Karl Friston – A scientist for all seasons
When playing in his family’s garden on a hot day in summer, eight-year-old Karl Friston did something ordinary that many naturally curious eight-year-olds do. Karl turned over a log and became interested in wood lice scuttling about. After observing for some time, Karl did something far less ordinary. He deduced that the movement was random. It had no greater purpose. The wood lice were simply doing what wood lice do in response to their new conditions—any other explanation, he thought, would be fantasy.
Leap forward to a teenage Karl observing cherry trees blooming outside his bedroom. From that moment, he became preoccupied with the question: is it possible to understand everything starting with nothing?
Leap forward again. Professor Karl Friston is a theoretical neuroscientist and Scientific Director of UCL’s Functional Imaging Lab. He has contributed hugely to our understanding of the human brain by having devised tools that make brain imaging decipherable to scientists. In 1990 he invented Statistical Parametric Mapping which has become an international standard for analysing brain imaging data.
His eight-year-old a-ha moment launched a leap in understanding human actions. The simple explanation for the self-organisation of wood lice underwrites all physics of all sentient systems. Karl’s biggest leap, though, the free energy principle, is the most exciting. It offers a unifying explanation not only for how the mind works and malfunctions, but also possibly an explanation for how the rest of the world works and malfunctions.

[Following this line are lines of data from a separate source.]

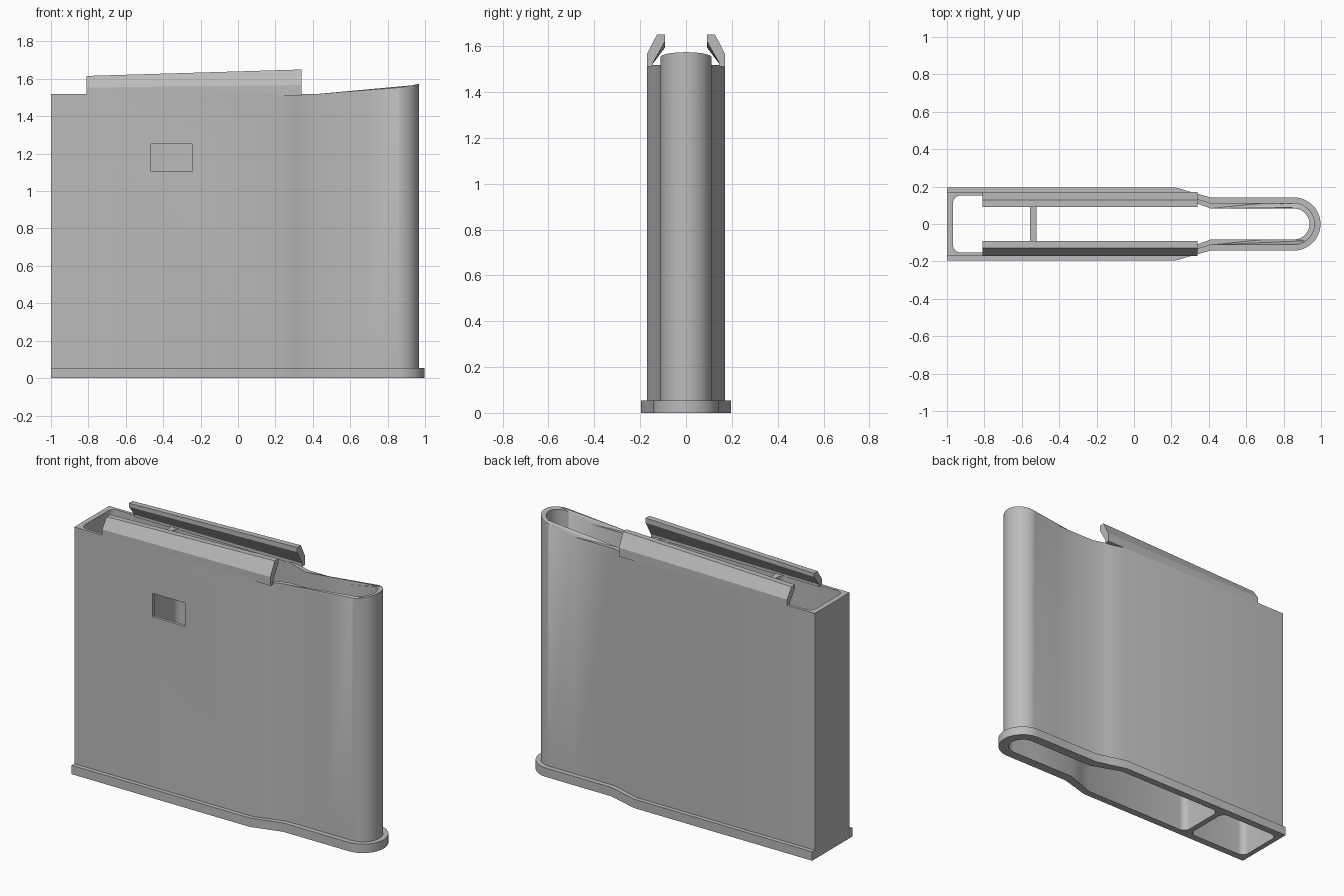
import bpy, bmesh, math

if "Cube" in bpy.data.objects:
    bpy.data.objects.remove(bpy.data.objects["Cube"])

grey = bpy.data.materials.new("steel_grey")
grey.use_nodes = True
grey.diffuse_color = (0.5, 0.5, 0.5, 1)
grey.node_tree.nodes["Principled BSDF"].inputs["Base Color"].default_value = (0.5, 0.5, 0.5, 1)

NOSE_X, RAMP_X = 0.855, 0.69


def arc(cx, cy, r, start, end, steps):
    """Points along an arc, angles in degrees."""
    angles = [math.radians(start + (end - start) * i / steps) for i in range(steps + 1)]
    return [(cx + r * math.cos(a), cy + r * math.sin(a)) for a in angles]


def shell(back, wide, narrow, fillet=0):
    """Bottle-shaped outline: wide box, shoulder, narrow neck, round nose."""
    neck = [(0.22, -wide), (0.31, -(wide * 0.52 + narrow * 0.48)), (0.41, -narrow), (RAMP_X, -narrow)]
    if fillet:
        corner = arc(back + fillet, fillet - wide, fillet, 180, 270, 6)
    else:
        corner = [(back, -wide)]
    side = corner + neck
    return side + arc(NOSE_X, 0, narrow, -90, 90, 24) + [(x, -y) for x, y in reversed(side)]


def box_cell(x0, x1, w, r):
    """Rectangle with rounded corners."""
    return (arc(x0 + r, r - w, r, 180, 270, 6) + arc(x1 - r, r - w, r, 270, 360, 6)
            + arc(x1 - r, w - r, r, 0, 90, 6) + arc(x0 + r, w - r, r, 90, 180, 6))


def finish(obj):
    obj.data.materials.clear()
    obj.data.materials.append(grey)
    bpy.ops.object.select_all(action='DESELECT')
    obj.select_set(True)
    bpy.context.view_layer.objects.active = obj
    bpy.ops.object.shade_smooth_by_angle(angle=math.radians(30))


def extrude_outlines(name, outlines, z0, z1):
    """Fill the first outline, leave the others as holes, and extrude upwards."""
    curve = bpy.data.curves.new(name, 'CURVE')
    curve.dimensions = '2D'
    curve.fill_mode = 'BOTH'
    curve.extrude = (z1 - z0) / 2
    for pts in outlines:
        spline = curve.splines.new('POLY')
        spline.points.add(len(pts) - 1)
        for p, (x, y) in zip(spline.points, pts):
            p.co = (x, y, 0, 1)
        spline.use_cyclic_u = True
    temp = bpy.data.objects.new(name + "_outline", curve)
    bpy.context.collection.objects.link(temp)
    bpy.context.view_layer.update()
    mesh = bpy.data.meshes.new_from_object(temp.evaluated_get(bpy.context.evaluated_depsgraph_get()))
    bpy.data.objects.remove(temp)
    bm = bmesh.new()
    bm.from_mesh(mesh)
    bmesh.ops.translate(bm, verts=bm.verts, vec=(0, 0, (z0 + z1) / 2))
    bmesh.ops.remove_doubles(bm, verts=bm.verts, dist=1e-5)
    bmesh.ops.recalc_face_normals(bm, faces=bm.faces)
    bm.to_mesh(mesh)
    bm.free()
    obj = bpy.data.objects.new(name, mesh)
    bpy.context.collection.objects.link(obj)
    return obj


# Two open cells with a divider wall between them
cells = [box_cell(-0.968, -0.555, 0.152, 0.04), shell(-0.52, 0.152, 0.083, 0.04)]

# Body, with its top edge ramping up to the nose
TOP = 1.518
body = extrude_outlines("body", [shell(-1, 0.17, 0.112)] + cells, 0.055, TOP)
for v in body.data.vertices:
    if v.co.z > 1 and v.co.x > RAMP_X:
        v.co.z += (v.co.x - RAMP_X) * 0.2

# Window through the front wall only
bpy.ops.mesh.primitive_cube_add(size=1, location=(-0.355, -0.17, 1.178))
cutter = bpy.context.object
cutter.name = "window_cutter"
cutter.scale = (0.22, 0.1, 0.145)
cutter.hide_render = True
cut = body.modifiers.new("window", 'BOOLEAN')
cut.operation = 'DIFFERENCE'
cut.solver = 'EXACT'
cut.object = cutter
bpy.context.view_layer.objects.active = body
bpy.ops.object.modifier_apply(modifier="window")
bpy.data.objects.remove(cutter)
finish(body)

# Base flange, flush at the back
finish(extrude_outlines("base_flange", [shell(-1, 0.196, 0.142)] + cells, 0, 0.055))

# Feed lips: bent sheet whose top edge rises towards the nose
lip_section = [(0.17, 1.512), (0.17, 1.567), (0.127, 1.65), (0.092, 1.65),
               (0.092, 1.62), (0.143, 1.53), (0.143, 1.512)]
for name, side in (("left_side_lip", 1), ("right_side_lip", -1)):
    bm = bmesh.new()
    rings = []
    for x, squash in ((-0.81, 0.75), (0.34, 1.0)):
        rings.append([bm.verts.new((x, side * y, 1.512 + (z - 1.512) * squash)) for y, z in lip_section])
    bm.faces.new(rings[0])
    bm.faces.new(rings[1])
    count = len(lip_section)
    for i in range(count):
        j = (i + 1) % count
        bm.faces.new((rings[0][i], rings[0][j], rings[1][j], rings[1][i]))
    bmesh.ops.recalc_face_normals(bm, faces=bm.faces)
    mesh = bpy.data.meshes.new(name)
    bm.to_mesh(mesh)
    bm.free()
    lip = bpy.data.objects.new(name, mesh)
    bpy.context.collection.objects.link(lip)
    finish(lip)
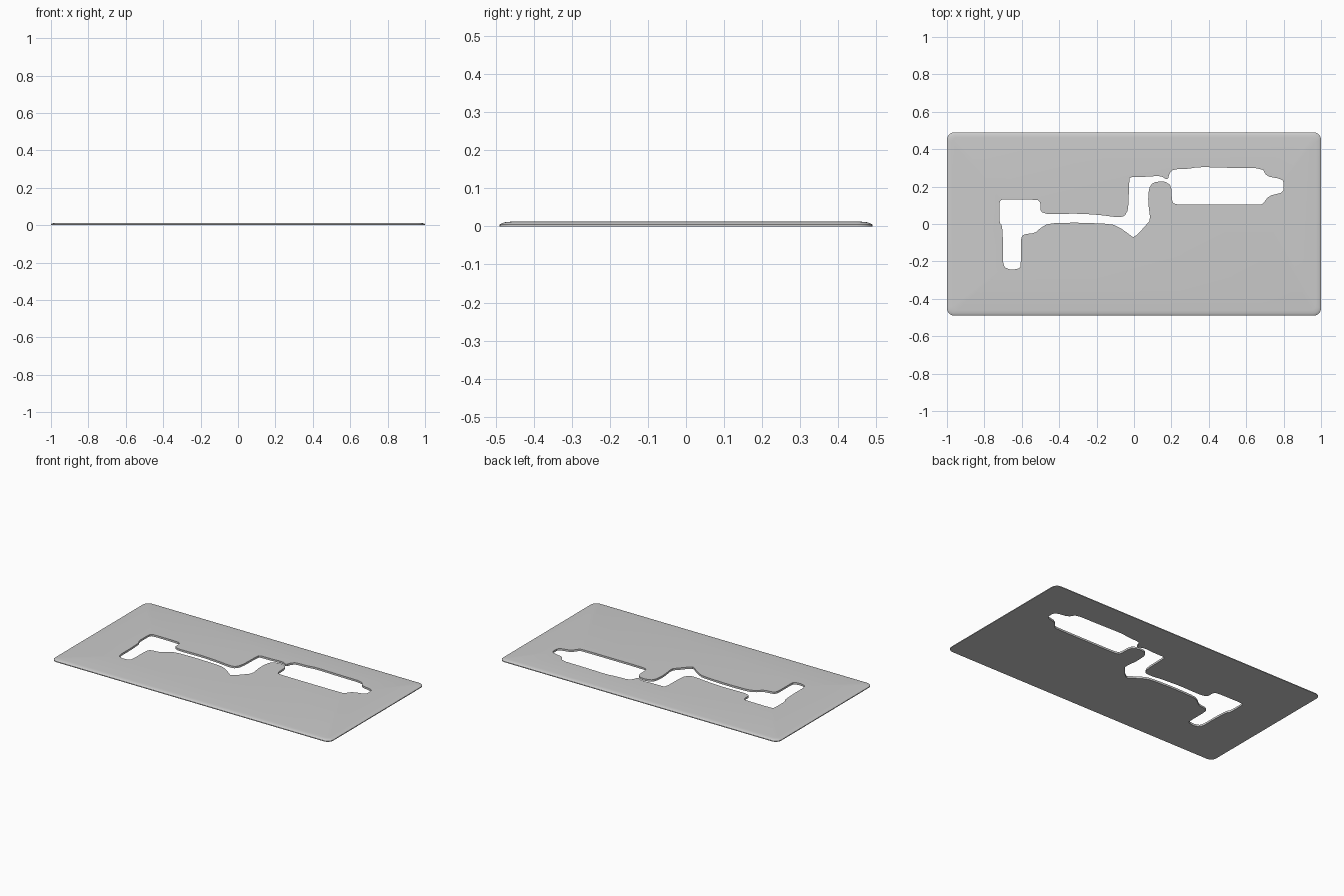
import bpy, bmesh
from math import sin, cos, pi

if "Cube" in bpy.data.objects:
    bpy.data.objects.remove(bpy.data.objects["Cube"])

# outline of the cut-out, clockwise from the upper left
HOLE = [(-.72, .12), (-.705, .132), (-.515, .13), (-.5, .115), (-.5, .065), (-.46, .052),
        (-.30, .056), (-.18, .048), (-.09, .036), (-.05, .041), (-.03, .08), (-.026, .243),
        (-.01, .252), (.06, .252), (.14, .258), (.18, .236), (.19, .27), (.21, .292),
        (.29, .295), (.35, .305), (.52, .30), (.685, .298), (.71, .255), (.78, .242),
        (.80, .23), (.80, .17), (.72, .15), (.69, .108), (.67, .103), (.24, .103),
        (.203, .112), (.2, .205), (.16, .23), (.10, .222), (.08, .19), (.075, .12),
        (.088, .02), (.06, -.01), (.02, -.056), (-.005, -.072), (-.03, -.052), (-.075, -.02),
        (-.12, 0), (-.3, .008), (-.46, .003), (-.5, -.022), (-.53, -.048), (-.59, -.055),
        (-.605, -.075), (-.605, -.228), (-.62, -.24), (-.66, -.245), (-.70, -.228),
        (-.70, -.1), (-.705, -.01), (-.72, .01)]


def chaikin(pts):
    out = []
    for (ax, ay), (bx, by) in zip(pts, pts[1:] + pts[:1]):
        out += [(ax * .8 + bx * .2, ay * .8 + by * .2), (ax * .2 + bx * .8, ay * .2 + by * .8)]
    return out


def rounded_rect(hx, hy, r, n=6):
    pts = []
    for q, (sx, sy) in enumerate([(1, 1), (-1, 1), (-1, -1), (1, -1)]):
        for i in range(n + 1):
            a = (q + i / n) * pi / 2
            pts.append((sx * (hx - r) + r * cos(a), sy * (hy - r) + r * sin(a)))
    return pts


bm = bmesh.new()


def ring(pts, z):
    return [bm.verts.new((x, y, z)) for x, y in pts]


def bridge(a, b):
    n = len(a)
    for i in range(n):
        j = (i + 1) % n
        bm.faces.new((a[i], a[j], b[j], b[i]))


def loop_edges(loop):
    return [bm.edges.get((a, b)) for a, b in zip(loop, loop[1:] + loop[:1])]


# softly rounded outer rim, flat underneath
T = .0125
RIM = [(0, 0), (0, .005), (.004, .008), (.013, .011), (.028, T)]
outer = [ring(rounded_rect(1 - d, .49 - d, .04 - d * .6), z) for d, z in RIM]
for a, b in zip(outer, outer[1:]):
    bridge(a, b)

# walls of the cut-out
hole_pts = chaikin(HOLE)
hole = [ring(hole_pts, z) for z in (0, T)]
bridge(*hole)

# top and bottom sheets around the cut-out
for o, h, up in ((outer[-1], hole[1], 1), (outer[0], hole[0], -1)):
    bmesh.ops.triangle_fill(bm, use_beauty=True, normal=(0, 0, up),
                            edges=loop_edges(o) + loop_edges(h))
bmesh.ops.recalc_face_normals(bm, faces=bm.faces)

mesh = bpy.data.meshes.new("cutout_plate")
bm.to_mesh(mesh)
bm.free()
plate = bpy.data.objects.new("cutout_plate", mesh)
bpy.context.collection.objects.link(plate)
bpy.context.view_layer.objects.active = plate
plate.select_set(True)
bpy.ops.object.shade_smooth_by_angle()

The question Karl asked himself as a teenager in the spring, stays with him.